But from the start, UltraViolet faced challenges. The sheer number of companies involved complicated decision-making. And because Ultraviolet was adding a layer of technology on top of retailer web sites where consumers actually buy the movie, it was clunky to use. Consumers had to create a username and password twice, for instance.

Retailers that agreed to join the consortium to sell films that would work on UltraViolet had to agree to use a common file format used by the service, even when they used alternatives.

And features like letting consumers transfer DVD collections to digital, didn’t work well when staff at retail stores charged with implementing the features didn’t know how to use it, said one industry executive.

The studios “need a competitive landscape of digital retailers and the only way to get that is through interoperability.”

It didn’t help that studios didn’t pursue a big marketing push to explain UltraViolet, notes entertainment industry analyst Tom Adams, who runs a firm that bears his name.
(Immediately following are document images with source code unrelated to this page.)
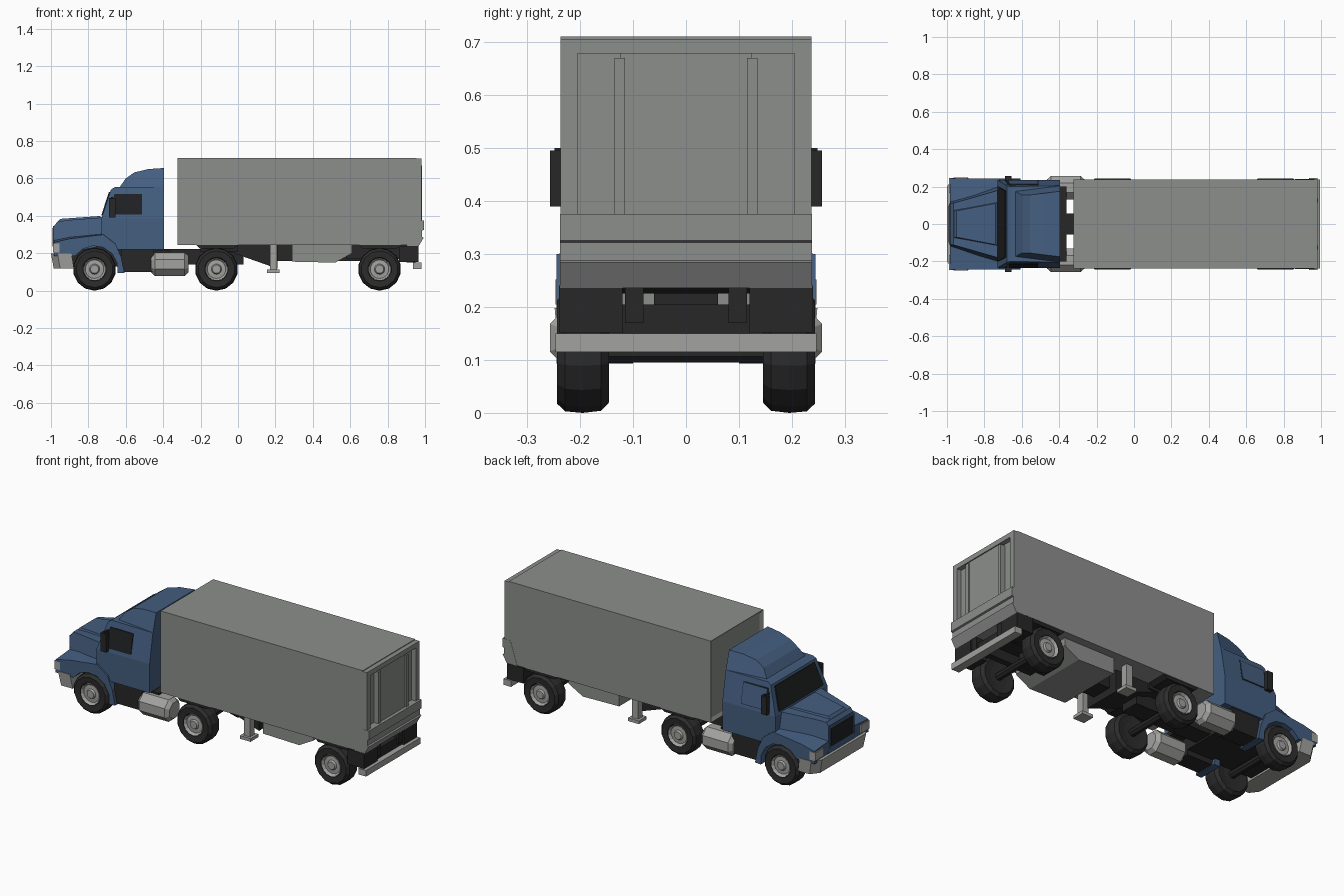
import bpy, bmesh, math
from mathutils import Vector, Matrix

if "Cube" in bpy.data.objects:
    bpy.data.objects.remove(bpy.data.objects["Cube"])


def material(name, rgb):
    m = bpy.data.materials.new(name)
    m.diffuse_color = (*rgb, 1)
    m.use_nodes = True
    m.node_tree.nodes["Principled BSDF"].inputs["Base Color"].default_value = m.diffuse_color
    return m


BLUE = material("cab blue", (0.058, 0.112, 0.215))
GREY = material("trailer grey", (0.265, 0.275, 0.265))
LIGHT = material("light grey metal", (0.36, 0.36, 0.35))
DARK = material("chassis black", (0.02, 0.02, 0.021))
TYRE = material("tyre black", (0.025, 0.025, 0.025))
GLASS = material("dark glass", (0.014, 0.015, 0.016))


def finish(name, bm, mat):
    bmesh.ops.recalc_face_normals(bm, faces=bm.faces)
    me = bpy.data.meshes.new(name)
    bm.to_mesh(me)
    bm.free()
    me.materials.append(mat)
    ob = bpy.data.objects.new(name, me)
    bpy.context.collection.objects.link(ob)
    return ob


def skin(name, near, far, mat):
    """Solid between two matching outlines."""
    bm = bmesh.new()
    a = [bm.verts.new(p) for p in near]
    b = [bm.verts.new(p) for p in far]
    bm.faces.new(a)
    bm.faces.new(b[::-1])
    for i in range(len(a)):
        j = (i + 1) % len(a)
        bm.faces.new((a[i], b[i], b[j], a[j]))
    return finish(name, bm, mat)


def loft(name, prof, mat, hw=None):
    """Symmetric body from side outline (x, z[, half width])."""
    pts = [(p[0], p[2] if hw is None else hw, p[1]) for p in prof]
    return skin(name, [(x, -y, z) for x, y, z in pts], pts, mat)


def box(name, x, y, z, mat):
    return skin(name, [(x[0], y[0], z[0]), (x[1], y[0], z[0]), (x[1], y[0], z[1]), (x[0], y[0], z[1])],
                [(x[0], y[1], z[0]), (x[1], y[1], z[0]), (x[1], y[1], z[1]), (x[0], y[1], z[1])], mat)


def pair(name, x, y, z, mat):
    for s, tag in ((-1, "right"), (1, "left")):
        box(f"{name}_{tag}", x, sorted((s * y[0], s * y[1])), z, mat)


def lathe(name, prof, centre, axis, n, mat, flip=1):
    """Revolve (radius, offset) outline about the x or y axis."""
    bm = bmesh.new()
    rings = []
    for r, o in prof:
        ring = []
        for i in range(n):
            t = math.tau * (i + 0.5) / n
            u, v = r * math.cos(t), r * math.sin(t)
            p = Vector((u, o * flip, v)) if axis == "y" else Vector((o, u, v))
            ring.append(bm.verts.new(p + Vector(centre)))
        rings.append(ring)
    for a, b in zip(rings, rings[1:]):
        for i in range(n):
            j = (i + 1) % n
            bm.faces.new((a[i], a[j], b[j], b[i]))
    bm.faces.new(rings[0])
    bm.faces.new(rings[-1])
    return finish(name, bm, mat)


# Cab body, roof fairing and hood
loft("cab_lower", [(-0.73, 0.24), (-0.73, 0.385), (-0.395, 0.385), (-0.395, 0.22), (-0.65, 0.22)], BLUE, 0.235)
loft("cab_upper", [(-0.73, 0.385, 0.235), (-0.68, 0.54, 0.205), (-0.66, 0.553, 0.2),
                   (-0.395, 0.553, 0.205), (-0.395, 0.385, 0.235)], BLUE)
loft("roof_fairing", [(-0.635, 0.55, 0.175), (-0.60, 0.60, 0.155), (-0.555, 0.632, 0.155), (-0.48, 0.65, 0.165),
                      (-0.395, 0.656, 0.175), (-0.395, 0.55, 0.205)], BLUE)
loft("hood", [(-0.985, 0.19, 0.125), (-0.98, 0.35, 0.11), (-0.965, 0.37, 0.112), (-0.90, 0.378, 0.13),
              (-0.72, 0.392, 0.182), (-0.72, 0.24, 0.215)], BLUE)
loft("hood_ridge", [(-0.972, 0.36, 0.075), (-0.95, 0.384, 0.07), (-0.74, 0.399, 0.11), (-0.72, 0.385, 0.12)], BLUE)

# Fenders with wheel arches
arch = [(-0.767 + 0.125 * math.cos(math.radians(a)), 0.115 + 0.125 * math.sin(math.radians(a)))
        for a in range(-10, 147, 26)]
outline = [(-0.875, 0.185), (-0.983, 0.185), (-0.983, 0.27), (-0.90, 0.29), (-0.72, 0.312),
           (-0.655, 0.25), (-0.625, 0.18), (-0.607, 0.095)] + arch
for s, tag in ((-1, "right"), (1, "left")):
    skin(f"fender_{tag}", [(x, s * 0.10, z) for x, z in outline],
         [(x, s * 0.244, z - (0.012 if z > 0.26 else 0)) for x, z in outline], BLUE)

# Grille, headlights, bumper
box("grille", (-0.991, -0.982), (-0.1, 0.1), (0.235, 0.335), GLASS)
box("grille_frame", (-0.988, -0.975), (-0.11, 0.11), (0.225, 0.345), BLUE)
pair("headlight", (-0.99, -0.955), (0.165, 0.246), (0.205, 0.252), LIGHT)
plan = [(-0.89, 0.248), (-0.965, 0.248), (-1.0, 0.2)]
plan += [(x, -y) for x, y in reversed(plan)]
skin("front_bumper", [(x * 0.985, y * 0.97, 0.118) for x, y in plan], [(x, y, 0.198) for x, y in plan], LIGHT)

# Windows and mirrors
skin("windshield", [(-0.731, -0.2, 0.402), (-0.731, 0.2, 0.402), (-0.690, 0.178, 0.529), (-0.690, -0.178, 0.529)],
     [(-0.723, -0.2, 0.40), (-0.723, 0.2, 0.40), (-0.682, 0.178, 0.527), (-0.682, -0.178, 0.527)], GLASS)


def side_window(name, s, outs, shrink, mat):
    outline = [(-0.69 + shrink, 0.402 + shrink), (-0.51 - shrink, 0.402 + shrink),
               (-0.51 - shrink, 0.522 - shrink), (-0.665 + shrink, 0.522 - shrink)]
    hw = lambda z: 0.235 - 0.03 * (z - 0.385) / 0.155
    skin(name, [(x, s * (hw(z) + outs), z) for x, z in outline],
         [(x, s * (hw(z) - 0.003), z) for x, z in outline], mat)


side_window("window_right", -1, 0.004, 0.004, GLASS)
side_window("window_frame_left", 1, 0.002, 0.0, GLASS)
side_window("window_left", 1, 0.004, 0.004, BLUE)
pair("mirror", (-0.69, -0.655), (0.232, 0.257), (0.39, 0.495), DARK)
pair("mirror_arm", (-0.678, -0.668), (0.2, 0.248), (0.49, 0.5), DARK)

# Tractor chassis, side steps and fuel tanks
box("cab_underside", (-0.93, -0.45), (-0.135, 0.135), (0.13, 0.24), DARK)
pair("side_step", (-0.625, -0.45), (0.12, 0.225), (0.10, 0.222), DARK)
box("tractor_frame", (-0.46, 0.03), (-0.055, 0.055), (0.14, 0.222), DARK)
box("tank_bracket", (-0.44, -0.36), (-0.2, 0.2), (0.19, 0.215), DARK)
box("fifth_wheel", (-0.20, 0.0), (-0.12, 0.12), (0.21, 0.247), DARK)
for s, tag in ((-1, "right"), (1, "left")):
    lathe(f"fuel_tank_{tag}", [(0.048, -0.1), (0.068, -0.08), (0.068, 0.08), (0.048, 0.1)],
          (-0.365, s * 0.194, 0.142), "x", 8, LIGHT)

# Wheels and axles
for x, place in ((-0.767, "front"), (-0.115, "middle"), (0.757, "rear")):
    lathe(f"{place}_axle", [(0.022, -0.16), (0.022, 0.16)], (x, 0, 0.115), "y", 8, DARK)
    for s, tag in ((-1, "right"), (1, "left")):
        c = (x, 0, 0.115)
        lathe(f"{place}_tyre_{tag}", [(0.055, 0.15), (0.095, 0.145), (0.111, 0.16), (0.115, 0.195), (0.112, 0.228),
                                      (0.098, 0.243), (0.064, 0.24), (0.058, 0.225)], c, "y", 14, TYRE, s)
        lathe(f"{place}_rim_{tag}", [(0.06, 0.215), (0.06, 0.241), (0.05, 0.228), (0.028, 0.23), (0.022, 0.24)],
              c, "y", 14, LIGHT, s)

# Trailer box with recessed front panel
trailer = box("trailer_box", (-0.323, 0.955), (-0.237, 0.237), (0.243, 0.71), GREY)
bm = bmesh.new()
bm.from_mesh(trailer.data)
bm.normal_update()
front = [f for f in bm.faces if f.normal.x < -0.9]
bmesh.ops.inset_region(bm, faces=front, thickness=0.025, depth=0)
bmesh.ops.translate(bm, verts=front[0].verts[:], vec=(0.012, 0, 0))
bm.to_mesh(trailer.data)
bm.free()

# Rear door frame, tail lift and underrun bumper
pair("rear_post", (0.95, 0.982), (0.205, 0.237), (0.30, 0.706), GREY)
box("rear_header", (0.95, 0.982), (-0.237, 0.237), (0.678, 0.706), GREY)
box("rear_door", (0.95, 0.976), (-0.125, 0.125), (0.30, 0.68), GREY)
pair("door_edge", (0.95, 0.984), (0.115, 0.135), (0.375, 0.67), GREY)
loft("tail_lift", [(0.945, 0.375), (0.995, 0.375), (0.995, 0.325), (0.985, 0.322), (0.985, 0.288),
                   (0.993, 0.284), (0.965, 0.236), (0.90, 0.236)], GREY, 0.238)
box("rear_bumper", (0.935, 0.982), (-0.246, 0.246), (0.115, 0.15), LIGHT)

# Trailer underframe
pair("mudflap", (0.86, 0.965), (0.12, 0.24), (0.152, 0.24), DARK)
pair("rear_rail", (0.58, 0.96), (0.08, 0.115), (0.17, 0.245), DARK)
box("rear_cross_beam", (0.90, 0.95), (-0.12, 0.12), (0.15, 0.205), DARK)
for x, tag in ((-0.115, "middle"), (0.757, "rear")):
    loft(f"{tag}_mudguard", [(x - 0.11, 0.247), (x - 0.09, 0.225), (x + 0.09, 0.225), (x + 0.12, 0.247)], DARK, 0.232)
loft("trailer_neck", [(-0.05, 0.244), (-0.05, 0.21), (0.21, 0.118), (0.21, 0.244)], DARK, 0.11)
box("trailer_spine", (0.2, 0.7), (-0.06, 0.06), (0.16, 0.245), DARK)
loft("cargo_locker", [(0.29, 0.245), (0.29, 0.155), (0.52, 0.15), (0.61, 0.2), (0.61, 0.245)], GREY, 0.19)
pair("landing_leg", (0.17, 0.208), (0.15, 0.19), (0.105, 0.245), LIGHT)
pair("landing_foot", (0.155, 0.223), (0.135, 0.205), (0.095, 0.113), LIGHT)

# Rest the tyres on the ground
low = min((ob.matrix_world @ v.co).z for ob in bpy.data.objects for v in ob.data.vertices)
for ob in bpy.data.objects:
    ob.data.transform(Matrix.Translation((0, 0, -low)))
UltraViolet general manager Mark Teitell acknowledges that initially there were “some blemishes on the experience and it was a little bit cumbersome to create an account.” He says, though, that these issues have been resolved. Consumers no longer have to set up two separate accounts, and UltraViolet has eliminated some of the technological requirements for retailers such as the common-file format mandate.

“We have now a second gen UltraViolet out there which is more mature, more streamlined,” Mr. Teitell said.

Whether those changes draw in big digital retailers in coming months will likely determine whether studios stick with it. So far, aside from Vudu and Target, UltraViolet can only be used in the U.S. with movies purchased on tiny digital-movie retailers like CinemaNow and Barnes & Noble’s Nook.

The End of Ownership?

Another challenge for UltraViolet is pricing: New release movies typically retail for $15 or more, compared with $5 to $6 for rental on-demand.

While the difference has been an issue in the DVD market as well, some in Hollywood see it as a bigger problem when consumers are buying a digital file with fewer extras than come with a DVD or Blu-ray disk.

Hollywood executives acknowledge the problem, but they fret about how to drop the price without cannibalizing the still-important DVD market and alienating brick and mortar retailers.

The biggest challenge the studios may face, however, is that even a well-oiled digital machine might not have been able to preserve the sales market for movies. After all, the idea of buying lots of movies to own is a relatively recent phenomenon, dating to around 2000 when the studios cut DVD prices. Before that, only the most popular movies sold well, according to Mr. Adams.

With the slump in sales, the market has now returned to those days, he adds. And “the electronic market mirrors the disk market in terms of what sells.”

Martin Peers is the managing editor of The Information, where he has worked since 2014. He previously worked for The Wall Street Journal and Daily Variety, among other publications. He is based in New York and is on Twitter @mvpeers.